God created the family before He created the church.  Because of this, the church should be especially sensitive to the challenges and pressures families face today.  Here are a few ways the church can provide much-needed help to families.

1. Decrease the scheduling demands.  Many churches expect people to be at the church every night of the week, but this just isn’t possible or healthy for the family.  Churches should streamline Sunday activities to free up time for family outings.

2. Provide opportunities for families to serve together through the church. Family-oriented mission projects and service teams are great ways to allow families to serve together.

3. Provide opportunities for families to fellowship together. Family picnics, church fellowships, pizza parties, father/child outings, and mother/child outings are just a few ways to bring the family together.  When planning for the family, the church should be aware that many do not have “traditional” families. In response, churches should provide opportunities for single-parent and blended families as well.

4. Supplement costs. Often larger families cannot afford to send more than one child to camp or on a special trip. Providing scholarships or fund-raising opportunities for these families will meet an important need.

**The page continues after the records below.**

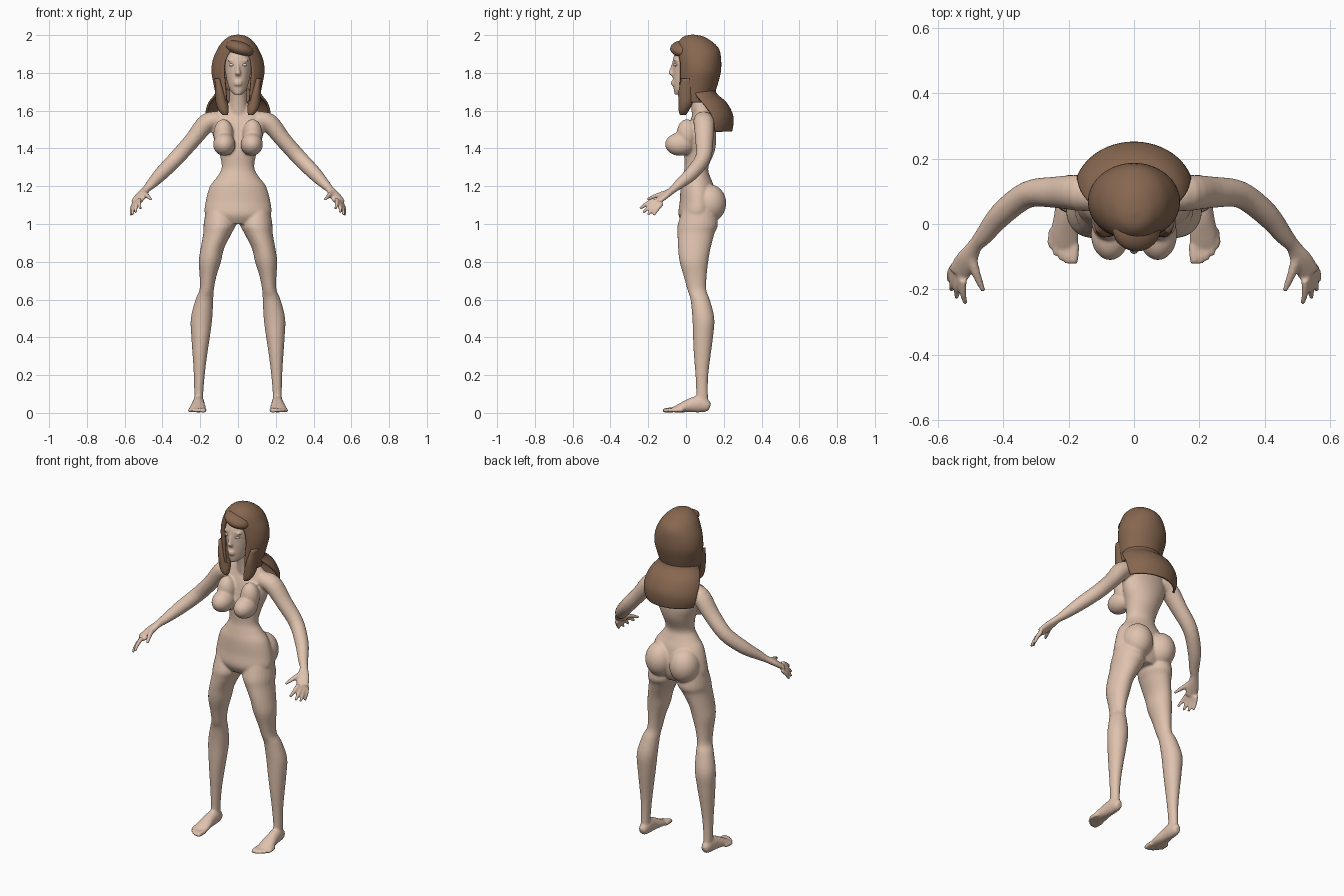
import bpy, bmesh
from math import sin, cos, pi, radians
from mathutils import Vector, Matrix

if "Cube" in bpy.data.objects:
    bpy.data.objects.remove(bpy.data.objects["Cube"])


def material(name, colour):
    mat = bpy.data.materials.new(name)
    mat.use_nodes = True
    mat.diffuse_color = (*colour, 1)
    mat.node_tree.nodes["Principled BSDF"].inputs["Base Color"].default_value = (*colour, 1)
    return mat


skin = material("skin", (0.74, 0.54, 0.42))
brown = material("brown hair", (0.24, 0.135, 0.08))
white = material("eye white", (0.75, 0.70, 0.66))


def smooth_rows(rows, steps=4):
    """Interpolate rows of numbers with a Catmull-Rom spline."""
    rows = [Vector(r) for r in rows]
    pts = [rows[0]] + rows + [rows[-1]]
    out = []
    for a, b, c, d in zip(pts, pts[1:], pts[2:], pts[3:]):
        for k in range(steps):
            t = k / steps
            out.append(b + (c - a) * (t / 2) + (a * 2 - b * 5 + c * 4 - d) * (t * t / 2)
                       + (b * 3 - a - c * 3 + d) * (t ** 3 / 2))
    return out + [rows[-1]]


def loft(bm, rows, side=1, level=False, segments=24):
    """Closed tube through rows of x, y, z, wide radius, deep radius."""
    rows = smooth_rows(rows)
    rings = []
    for i, row in enumerate(rows):
        centre = Vector(row[:3])
        u, v = Vector((1, 0, 0)), Vector((0, 1, 0))
        if not level:
            ahead, behind = rows[min(i + 1, len(rows) - 1)], rows[max(i - 1, 0)]
            t = (Vector(ahead[:3]) - Vector(behind[:3])).normalized()
            u = t.cross(Vector((0, 0, 1))).normalized()
            v = u.cross(t)
        ring = []
        for k in range(segments):
            a = 2 * pi * k / segments
            p = centre + u * (row[3] * cos(a)) + v * (row[4] * sin(a))
            ring.append(bm.verts.new((p.x * side, p.y, p.z)))
        rings.append(ring)
    for r, s in zip(rings, rings[1:]):
        for k in range(segments):
            n = (k + 1) % segments
            bm.faces.new((r[k], r[n], s[n], s[k]))
    bm.faces.new(rings[0])
    bm.faces.new(rings[-1])


def ball(bm, centre, radii, side=1, tilt=0):
    place = Matrix.Translation((centre[0] * side, centre[1], centre[2]))
    bmesh.ops.create_uvsphere(bm, u_segments=24, v_segments=16, radius=1,
                              matrix=place @ Matrix.Rotation(tilt, 4, 'Y') @ Matrix.Diagonal((*radii, 1)))


def shell(bm, rows, segments=48):
    """Open sheet from rows of z, centre y, x radius, y radius, front opening in degrees."""
    rings = []
    for z, cy, rx, ry, gap in smooth_rows(rows):
        gap = radians(max(gap, 0))
        angles = [gap + (2 * pi - 2 * gap) * k / segments for k in range(segments + 1)]
        rings.append([bm.verts.new((rx * sin(a), cy - ry * cos(a), z)) for a in angles])
    for r, s in zip(rings, rings[1:]):
        for k in range(segments):
            bm.faces.new((r[k], r[k + 1], s[k + 1], s[k]))
    bmesh.ops.remove_doubles(bm, verts=bm.verts[:], dist=0.0006)


def finish(name, bm, mat):
    bmesh.ops.recalc_face_normals(bm, faces=bm.faces[:])
    mesh = bpy.data.meshes.new(name)
    bm.to_mesh(mesh)
    bm.free()
    mesh.materials.append(mat)
    for face in mesh.polygons:
        face.use_smooth = True
    obj = bpy.data.objects.new(name, mesh)
    bpy.context.collection.objects.link(obj)
    return obj


body = bmesh.new()

# Torso and neck
torso = [(1.64, .085, .055, .042), (1.59, .09, .115, .052), (1.53, .085, .14, .068),
         (1.45, .08, .128, .08), (1.38, .07, .1, .08), (1.3, .055, .086, .063),
         (1.25, .055, .11, .073), (1.2, .06, .148, .088), (1.12, .065, .171, .098),
         (1.05, .06, .174, .1), (1.0, .06, .12, .075)]
loft(body, [(0, y, z, rx, ry) for z, y, rx, ry in torso], level=True, segments=40)
loft(body, [(0, .085, 1.54, .06, .05), (0, .07, 1.65, .047, .047), (0, .05, 1.76, .046, .05)], level=True)

# Head and face
ball(body, (0, .05, 1.875), (.085, .113, .098))
face = [(1.685, -.036, .02, .024), (1.71, -.012, .043, .053), (1.76, .01, .06, .08),
        (1.82, .02, .07, .09), (1.88, .03, .077, .098), (1.94, .04, .064, .08)]
loft(body, [(0, y, z, rx, ry) for z, y, rx, ry in face], level=True)
loft(body, [(0, -.064, 1.86, .008, .008), (0, -.074, 1.82, .009, .012),
            (0, -.079, 1.797, .015, .015), (0, -.066, 1.785, .013, .01)], level=True)
for z in (1.739, 1.751):
    ball(body, (0, -.066, z), (.023, .014, .008))

leg = [(.095, .07, 1.1, .07, .08), (.097, .063, 1.0, .085, .106), (.109, .053, .95, .075, .098),
       (.136, .044, .87, .062, .086), (.149, .042, .8, .059, .076), (.159, .049, .72, .044, .06),
       (.166, .058, .65, .038, .05), (.178, .075, .6, .047, .051), (.193, .092, .5, .057, .058),
       (.198, .09, .4, .049, .053), (.202, .086, .3, .038, .044), (.205, .084, .2, .029, .034),
       (.208, .085, .1, .024, .031), (.208, .085, .03, .026, .036)]
foot = [(.208, .126, .03, .015, .018), (.208, .11, .036, .025, .033), (.208, .075, .046, .031, .044),
        (.21, .03, .041, .034, .039), (.212, -.03, .026, .043, .024), (.21, -.068, .016, .04, .014)]
arm = [(.1, .09, 1.55, .05, .045), (.165, .095, 1.535, .055, .05), (.24, .097, 1.445, .048, .043),
       (.325, .09, 1.35, .041, .041), (.405, .03, 1.268, .037, .037), (.46, -.037, 1.21, .028, .026),
       (.487, -.068, 1.183, .023, .019), (.512, -.11, 1.152, .034, .018), (.537, -.153, 1.118, .035, .014)]
finger_tips = [(.516, -.243, 1.08), (.542, -.227, 1.06), (.558, -.203, 1.048), (.566, -.172, 1.046)]
toe_tips = [(.183, -.122), (.204, -.121), (.222, -.112), (.239, -.096), (.254, -.074)]

for side in (1, -1):
    # Chest, hips and brows
    ball(body, (.073, -.032, 1.422), (.059, .079, .061), side)
    ball(body, (.077, .005, 1.475), (.053, .055, .08), side)
    ball(body, (.08, .125, 1.11), (.084, .088, .1), side)
    ball(body, (.033, -.054, 1.866), (.024, .012, .007), side)
    # Leg, foot and toes
    loft(body, leg, side, level=True)
    loft(body, foot, side)
    for i, (x, y) in enumerate(toe_tips):
        r = .014 if i == 0 else .011
        loft(body, [(x - .003, y + .06, .016, r, r), (x, y + .02, .014, r, r),
                    (x, y, .011, r * .7, r * .7)], side, segments=12)
    # Arm, fingers and thumb
    loft(body, arm, side)
    for i, tip in enumerate(finger_tips):
        tip = Vector(tip)
        base = Vector((.522, -.17, 1.129)).lerp(Vector((.55, -.127, 1.109)), i / 3)
        middle = base.lerp(tip, .55) + Vector((.004, 0, .004))
        loft(body, [(*base, .012, .012), (*middle, .011, .011), (*tip, .008, .008)], side, segments=12)
    loft(body, [(.498, -.095, 1.166, .016, .016), (.483, -.15, 1.152, .014, .013),
                (.46, -.206, 1.13, .008, .008)], side, segments=12)

body_obj = finish("body", body, skin)
remesh = body_obj.modifiers.new("blend", 'REMESH')
remesh.mode = 'VOXEL'
remesh.voxel_size = 0.006
remesh.use_smooth_shade = True
relax = body_obj.modifiers.new("relax", 'SMOOTH')
relax.factor = 0.5
relax.iterations = 6

# Eyes
for side, name in ((1, "left_eye"), (-1, "right_eye")):
    eye = bmesh.new()
    ball(eye, (.032, -.052, 1.842), (.016, .014, .008), side)
    finish(name, eye, white)

# Hair around the head, open at the face
hair = bmesh.new()
shell(hair, [(1.997, .035, .0003, .0003, 0), (1.987, .04, .045, .05, 0), (1.955, .052, .083, .09, 0),
             (1.92, .062, .105, .109, 18), (1.87, .068, .127, .112, 30), (1.81, .068, .135, .111, 32),
             (1.75, .06, .125, .105, 33), (1.69, .05, .113, .097, 34), (1.645, .05, .105, .09, 36)])
# Hair spread over the back
back = bmesh.new()
shell(back, [(1.73, .06, .1, .085, 80), (1.685, .065, .118, .095, 82), (1.64, .085, .152, .125, 92),
             (1.58, .095, .174, .147, 105), (1.53, .1, .176, .145, 110), (1.49, .1, .165, .138, 112)])
for name, bm in (("head_hair", hair), ("back_hair", back)):
    thick = finish(name, bm, brown).modifiers.new("thickness", 'SOLIDIFY')
    thick.thickness = 0.012
    thick.offset = 0

# Fringe
fringe = bmesh.new()
ball(fringe, (.008, -.012, 1.928), (.077, .072, .04), tilt=radians(18))
finish("fringe", fringe, brown)

# Front locks
for side, name in ((1, "left_lock"), (-1, "right_lock")):
    lock = bmesh.new()
    loft(lock, [(.108, .01, 1.77, .016, .035), (.095, .002, 1.7, .026, .042), (.085, -.002, 1.64, .032, .038),
                (.076, -.012, 1.6, .026, .027), (.068, -.016, 1.578, .014, .016)], side, level=True)
    finish(name, lock, brown)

In some ways, the church becomes an extended family.  The Bible teaches that the bond between God’s children in this extended family should be strong, authentic, and transparent.